To the Editors:

At its May 23 meeting, the New York group of the Society for Philosophy and Public Affairs adopted the following resolution concerning the Trial of the New York Panther 21:

The treatment of the New York Panther 21 by courts of the State of New York represents what we regard as a judicial outrage. The evidence brought against the defendants seems far from conclusive; yet the defendants have been placed under excessive bond that they have no chance of meeting, and that is far greater than the bond imposed on other defendants in New York charged with similar crimes and confronted with greater evidence against them. Eleven of the defendants have spent the past year in jail. In jail they have been the victims of gross brutality.
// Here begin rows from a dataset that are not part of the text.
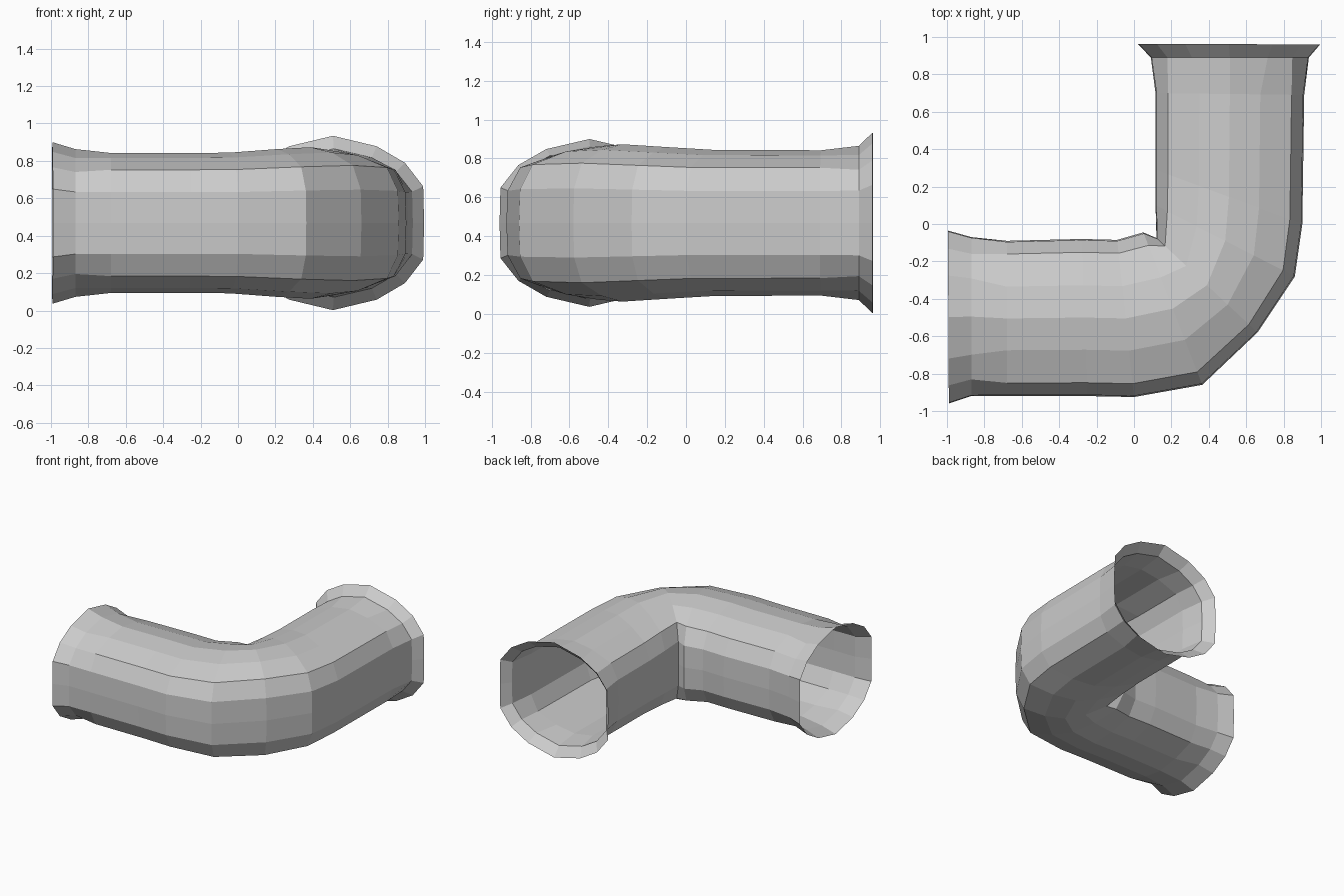
import bpy, bmesh

if "Cube" in bpy.data.objects:
    bpy.data.objects.remove(bpy.data.objects["Cube"])

CZ = 0.468
# Quarter cross-sections (side fraction, height fraction), from the side to just before the top
BODY = [(1, 0), (0.985, 0.44), (0.83, 0.76), (0.41, 0.93)]
FLARE = [(1, 0), (0.99, 0.42), (0.79, 0.69), (0.48, 0.88)]


def section(q):
    """Mirror a quarter section into a closed 16-sided loop."""
    half = q + [(0, 1)] + [(-u, v) for u, v in reversed(q)]
    return half + [(u, -v) for u, v in reversed(half[1:-1])]


# Stations along the pipe: outer point, inner point (plan view), half height, section
stations = [
    ((-0.99, -0.96), (-0.995, -0.035), 0.432, FLARE),
    ((-0.87, -0.92), (-0.87, -0.07), 0.395, FLARE),
    ((-0.68, -0.92), (-0.68, -0.09), 0.374, BODY),
    ((-0.25, -0.92), (-0.28, -0.08), 0.374, BODY),
    ((0.00, -0.925), (-0.09, -0.085), 0.376, BODY),
    ((0.365, -0.86), (0.05, -0.045), 0.395, BODY),
    ((0.66, -0.58), (0.12, -0.075), 0.405, BODY),
    ((0.86, -0.28), (0.115, 0.10), 0.39, BODY),
    ((0.90, 0.00), (0.115, 0.29), 0.376, BODY),
    ((0.91, 0.69), (0.115, 0.70), 0.374, BODY),
    ((0.935, 0.89), (0.09, 0.89), 0.397, FLARE),
    ((0.995, 0.96), (0.02, 0.963), 0.466, FLARE),
]

# Open-ended elbow pipe, lofted through the stations
bm = bmesh.new()
rings = []
for (ox, oy), (ix, iy), h, q in stations:
    cx, cy, dx, dy = (ox + ix) / 2, (oy + iy) / 2, (ox - ix) / 2, (oy - iy) / 2
    rings.append([bm.verts.new((cx + u * dx, cy + u * dy, CZ + v * h))
                  for u, v in section(q)])
for a, b in zip(rings, rings[1:]):
    n = len(a)
    for i in range(n):
        j = (i + 1) % n
        bm.faces.new((a[i], b[i], b[j], a[j]))
bmesh.ops.recalc_face_normals(bm, faces=bm.faces)

mesh = bpy.data.meshes.new("elbow_pipe")
bm.to_mesh(mesh)
bm.free()
pipe = bpy.data.objects.new("elbow_pipe", mesh)
bpy.context.collection.objects.link(pipe)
In courtrooms they and their lawyers have been constantly harassed and have been denied elementary rights necessary for the conduct of a fair trial.

We believe the defendants in this case must immediately be granted bail that they can afford to pay. Also we believe that Justice Murtagh, who is conducting the pre-trial hearings in the case, has shown himself to be prejudiced against the defendants and should be disqualified from presiding at further proceedings. If, as we sadly believe is very possible, the defendants cannot be given a fair trial in any court of this state, then the charges against them must be dismissed. Also we believe that official investigations must be conducted into all aspects of the handling of this case by police, the courts, penal institutions, and the district attorney’s office. Unfortunately, it would appear necessary in the course of any thorough investigation to consider the possibility that this case is part of a nationwide “police conspiracy” to destroy the Black Panther Party.

The crimes committed against these defendants by our judicial system not only endanger the lives of the defendants and the Black Panther Party, but also endanger the very legitimacy of the courts of our state. In the face of this crisis of legitimacy the New York chapter of the Society for Philosophy and Public Affairs believes that militant nonviolent actions, including acts of civil disobedience and symbolic contempt of court, can be permissible means to help secure for these defendants their rights to a fair trial and to be free on reasonable bail until proven guilty, and the chapter calls upon its members to establish or join committees on their respective campuses to raise money for and give other appropriate aid to the Panther 21.

Kai Nielsen

President, New York Chapter

Society for Philosophy and Public Affairs

and Chairman, Department of Philosophy

Washington Square College

New York University

This Issue

July 2, 1970